Beaming films -- Technical aspect

I remember seeing an article last year about Hollywood wanting to beam films to cinemas directly. I can't remember the exact article I read, but I found this one. Also, I heard the same noise in Bollywood as well about beaming films to theaters around India.

When I first heard that, I thought that would be great. But then could this idea not be taken one step further and people could actually watch beamed movies directly at home, sort of like the satellite model? It seems that even this idea exists.

While both the above methods would improve the delivery methods of movies, I still think the content of the films shown would still be a problem because these methods would still be geared towards Hollywood films. I think back to May 2007 as an issue. Most multiplexes across Canada were only showing three films -- Spider Man 3, Pirates 3 & Shrek 3. I am pretty sure almost all the shows were sold out.

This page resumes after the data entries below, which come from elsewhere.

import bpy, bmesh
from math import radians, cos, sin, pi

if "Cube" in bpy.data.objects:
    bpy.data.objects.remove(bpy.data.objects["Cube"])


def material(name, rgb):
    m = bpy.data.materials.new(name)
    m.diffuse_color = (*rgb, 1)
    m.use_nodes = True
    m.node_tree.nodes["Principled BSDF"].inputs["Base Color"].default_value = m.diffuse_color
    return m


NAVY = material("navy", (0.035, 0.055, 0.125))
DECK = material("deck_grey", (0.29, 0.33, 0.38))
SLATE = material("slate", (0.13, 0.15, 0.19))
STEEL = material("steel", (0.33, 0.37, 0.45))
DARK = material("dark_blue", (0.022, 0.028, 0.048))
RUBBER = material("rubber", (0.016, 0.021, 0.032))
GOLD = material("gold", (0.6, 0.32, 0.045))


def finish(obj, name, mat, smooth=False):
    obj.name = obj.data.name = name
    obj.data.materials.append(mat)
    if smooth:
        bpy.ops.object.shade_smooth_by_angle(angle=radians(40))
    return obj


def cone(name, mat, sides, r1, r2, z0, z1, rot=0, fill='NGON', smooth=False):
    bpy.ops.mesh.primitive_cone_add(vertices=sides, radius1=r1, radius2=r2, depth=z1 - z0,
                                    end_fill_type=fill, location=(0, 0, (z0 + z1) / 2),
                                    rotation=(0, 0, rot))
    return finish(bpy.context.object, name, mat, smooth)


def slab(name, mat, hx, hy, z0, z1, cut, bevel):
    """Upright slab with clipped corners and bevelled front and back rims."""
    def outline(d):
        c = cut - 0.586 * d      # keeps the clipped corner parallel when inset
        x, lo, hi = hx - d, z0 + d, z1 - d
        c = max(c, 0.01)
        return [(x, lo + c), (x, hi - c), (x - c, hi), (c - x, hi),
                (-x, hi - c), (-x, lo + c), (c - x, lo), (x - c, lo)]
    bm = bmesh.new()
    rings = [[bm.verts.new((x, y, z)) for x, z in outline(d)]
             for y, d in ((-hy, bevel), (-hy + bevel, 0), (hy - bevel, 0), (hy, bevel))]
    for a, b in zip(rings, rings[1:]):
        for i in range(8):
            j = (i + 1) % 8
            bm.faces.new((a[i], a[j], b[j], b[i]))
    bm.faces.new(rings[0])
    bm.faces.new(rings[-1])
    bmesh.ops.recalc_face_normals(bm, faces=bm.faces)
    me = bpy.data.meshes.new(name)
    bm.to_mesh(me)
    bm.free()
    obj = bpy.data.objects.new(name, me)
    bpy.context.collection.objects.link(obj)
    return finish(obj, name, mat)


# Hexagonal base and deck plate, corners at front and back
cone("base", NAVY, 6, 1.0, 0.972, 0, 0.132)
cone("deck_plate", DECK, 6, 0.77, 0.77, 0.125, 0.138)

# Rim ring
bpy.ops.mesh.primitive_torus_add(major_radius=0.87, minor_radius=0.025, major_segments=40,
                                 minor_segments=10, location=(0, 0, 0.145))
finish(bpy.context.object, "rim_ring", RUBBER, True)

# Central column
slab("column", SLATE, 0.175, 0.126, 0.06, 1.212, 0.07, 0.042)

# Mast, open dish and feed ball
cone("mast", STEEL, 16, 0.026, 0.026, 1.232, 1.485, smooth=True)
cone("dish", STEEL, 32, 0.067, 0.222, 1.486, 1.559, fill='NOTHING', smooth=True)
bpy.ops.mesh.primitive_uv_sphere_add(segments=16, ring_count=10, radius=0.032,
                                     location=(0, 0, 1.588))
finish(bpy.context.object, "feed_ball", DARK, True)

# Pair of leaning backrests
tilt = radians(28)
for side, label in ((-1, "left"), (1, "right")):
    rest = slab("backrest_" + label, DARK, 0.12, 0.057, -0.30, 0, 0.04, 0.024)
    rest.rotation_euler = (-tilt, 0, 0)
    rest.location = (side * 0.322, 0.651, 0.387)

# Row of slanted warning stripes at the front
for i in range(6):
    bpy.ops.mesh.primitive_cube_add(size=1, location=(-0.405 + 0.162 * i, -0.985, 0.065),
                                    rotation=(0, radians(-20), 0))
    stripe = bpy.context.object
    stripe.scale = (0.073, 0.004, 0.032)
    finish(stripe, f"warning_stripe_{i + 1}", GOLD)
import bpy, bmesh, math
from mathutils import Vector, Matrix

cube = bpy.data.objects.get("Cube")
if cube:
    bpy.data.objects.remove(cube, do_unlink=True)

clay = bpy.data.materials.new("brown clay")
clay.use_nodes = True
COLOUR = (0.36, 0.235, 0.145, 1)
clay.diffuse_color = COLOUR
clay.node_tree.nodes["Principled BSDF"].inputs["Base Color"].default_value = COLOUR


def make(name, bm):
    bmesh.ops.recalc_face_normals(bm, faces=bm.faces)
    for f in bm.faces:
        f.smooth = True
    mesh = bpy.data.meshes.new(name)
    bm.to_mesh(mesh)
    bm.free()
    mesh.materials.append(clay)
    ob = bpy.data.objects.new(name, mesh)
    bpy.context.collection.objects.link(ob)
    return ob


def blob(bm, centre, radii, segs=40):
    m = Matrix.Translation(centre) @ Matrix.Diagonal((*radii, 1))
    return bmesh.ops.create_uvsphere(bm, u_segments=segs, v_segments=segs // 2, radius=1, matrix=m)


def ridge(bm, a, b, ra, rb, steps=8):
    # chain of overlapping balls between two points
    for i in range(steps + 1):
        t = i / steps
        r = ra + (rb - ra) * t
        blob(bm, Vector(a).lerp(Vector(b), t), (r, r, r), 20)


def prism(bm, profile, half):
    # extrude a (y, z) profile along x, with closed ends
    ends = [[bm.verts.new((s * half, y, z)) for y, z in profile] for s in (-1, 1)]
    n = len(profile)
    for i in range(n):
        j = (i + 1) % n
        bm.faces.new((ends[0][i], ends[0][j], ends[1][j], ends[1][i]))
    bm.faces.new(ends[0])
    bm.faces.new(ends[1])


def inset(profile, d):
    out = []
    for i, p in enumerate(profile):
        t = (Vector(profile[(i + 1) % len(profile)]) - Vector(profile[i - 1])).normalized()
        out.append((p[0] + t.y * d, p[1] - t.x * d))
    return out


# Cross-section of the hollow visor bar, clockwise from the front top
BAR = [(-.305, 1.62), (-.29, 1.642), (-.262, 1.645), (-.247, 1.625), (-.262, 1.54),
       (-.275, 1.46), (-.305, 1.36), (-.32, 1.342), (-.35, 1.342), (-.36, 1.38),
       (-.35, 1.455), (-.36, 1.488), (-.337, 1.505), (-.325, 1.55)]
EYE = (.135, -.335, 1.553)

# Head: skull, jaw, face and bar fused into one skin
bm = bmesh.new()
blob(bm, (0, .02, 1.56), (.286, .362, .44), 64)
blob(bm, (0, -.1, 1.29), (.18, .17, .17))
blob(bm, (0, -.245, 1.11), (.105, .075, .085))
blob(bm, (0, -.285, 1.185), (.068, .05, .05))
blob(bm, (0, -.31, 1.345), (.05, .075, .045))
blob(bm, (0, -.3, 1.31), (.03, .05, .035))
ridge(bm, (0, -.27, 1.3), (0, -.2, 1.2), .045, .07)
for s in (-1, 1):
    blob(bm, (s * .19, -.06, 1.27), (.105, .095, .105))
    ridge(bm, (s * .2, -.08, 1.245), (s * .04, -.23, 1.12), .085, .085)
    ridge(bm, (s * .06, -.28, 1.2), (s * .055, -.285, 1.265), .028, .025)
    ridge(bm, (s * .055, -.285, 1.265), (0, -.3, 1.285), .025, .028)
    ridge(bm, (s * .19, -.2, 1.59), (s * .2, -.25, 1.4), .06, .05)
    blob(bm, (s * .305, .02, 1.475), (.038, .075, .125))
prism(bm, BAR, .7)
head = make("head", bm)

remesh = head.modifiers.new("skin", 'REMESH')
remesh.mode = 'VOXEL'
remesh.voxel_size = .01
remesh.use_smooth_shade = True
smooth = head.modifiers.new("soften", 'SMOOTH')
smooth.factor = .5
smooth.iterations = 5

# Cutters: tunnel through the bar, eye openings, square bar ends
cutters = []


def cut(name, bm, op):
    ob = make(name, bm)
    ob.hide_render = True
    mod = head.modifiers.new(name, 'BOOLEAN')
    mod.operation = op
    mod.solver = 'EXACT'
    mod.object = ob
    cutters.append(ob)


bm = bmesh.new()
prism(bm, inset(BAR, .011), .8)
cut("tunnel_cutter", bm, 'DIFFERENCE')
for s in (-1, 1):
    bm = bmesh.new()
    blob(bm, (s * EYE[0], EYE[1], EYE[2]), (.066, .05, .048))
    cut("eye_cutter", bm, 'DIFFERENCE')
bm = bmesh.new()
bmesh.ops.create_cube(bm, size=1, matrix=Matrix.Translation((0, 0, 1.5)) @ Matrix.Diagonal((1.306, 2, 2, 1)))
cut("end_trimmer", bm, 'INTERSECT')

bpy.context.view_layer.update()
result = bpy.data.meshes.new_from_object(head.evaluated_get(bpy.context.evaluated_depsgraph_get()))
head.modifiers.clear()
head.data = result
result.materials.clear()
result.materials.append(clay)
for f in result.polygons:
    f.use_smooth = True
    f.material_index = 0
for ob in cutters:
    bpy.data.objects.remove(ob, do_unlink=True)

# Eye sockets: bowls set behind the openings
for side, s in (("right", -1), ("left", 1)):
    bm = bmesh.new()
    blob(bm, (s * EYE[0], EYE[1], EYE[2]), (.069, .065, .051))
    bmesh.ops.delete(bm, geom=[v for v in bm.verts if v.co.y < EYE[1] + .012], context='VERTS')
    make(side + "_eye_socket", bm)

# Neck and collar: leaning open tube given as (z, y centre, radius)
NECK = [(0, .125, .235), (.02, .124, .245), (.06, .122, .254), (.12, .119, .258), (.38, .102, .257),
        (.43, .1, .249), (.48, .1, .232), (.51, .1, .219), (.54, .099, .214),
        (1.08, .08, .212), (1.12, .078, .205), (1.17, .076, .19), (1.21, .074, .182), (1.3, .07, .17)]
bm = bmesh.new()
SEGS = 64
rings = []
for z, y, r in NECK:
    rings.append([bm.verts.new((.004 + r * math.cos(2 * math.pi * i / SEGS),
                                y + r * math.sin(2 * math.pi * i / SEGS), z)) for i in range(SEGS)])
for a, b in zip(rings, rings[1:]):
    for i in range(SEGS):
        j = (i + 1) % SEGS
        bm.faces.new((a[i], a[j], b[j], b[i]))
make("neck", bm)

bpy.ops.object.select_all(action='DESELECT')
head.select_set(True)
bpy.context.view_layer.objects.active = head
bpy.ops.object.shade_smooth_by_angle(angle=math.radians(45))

Such a beamed delivery method might ensure that more screenings of Spider Man 3 could be booked as opposed to Pirates.. because there might be more demand of good old Spidey in a certain location. But what about those Cannes titles that demand to be seen? Would they get beamed up? Probably not.

Beam me something I want

A lot of has been debated in print over the last year about the relevance of film critics. But for me, the question of film distribution is far more important -- how can we distribute better film content to markets around the world in a faster manner? As it stands, after films premier at Cannes, a select number end up making the rounds around film festivals for more than a year. And maybe after 15 months or so, an even smaller selection of titles open in North America, with a DVD release taking anywhere from 18 - 24 months. This filtering process does not ensure that every single Cannes Competition title would ever get distribution.

Who do I trust more? A Cannes film programmer or a North American distributor?

Easy answer. The Cannes Film Programmer. Now that does not mean that I agree with every single selection choice that the Cannes film programmers make. But in a way, I am glad that they have worked hard to select a few titles to showcase. Still I rather see all the Cannes competition films and be able to judge their merit for myself.

And I do believe that if more international films are easily available around North America, the value of critics would go up. Critics would not have to waste time debating why people must not go see the new popcorn flick and could spend more time talking about that relevant title from [insert country of choice] that is also playing at the local multiplex.

Open the taps, please!!

As much as I want Cannes film titles to be beamed up, I don't think the film industry would ever allow it. Too much has been invested in the current distribution model, a model which I don't think works as well as it should. Sure, more and more foreign films are washing up on the shores of North America but they are still going through a small filter. But why we can't we fully open the taps and allow North American markets to be flooded freely with international films?

But will it make money?

I can already see the first argument against opening up the cinematic taps. Since film production and distribution is a serious business, driven by profit margins, will those beamed up Cannes title make money? I do not know. But are there more people willing to spend $20 to watch an opera in a theater than wanting to spend $10 on an international film? Once again, I don't have numbers to prove any one side but I like to think that international films would hold their own.

No comments: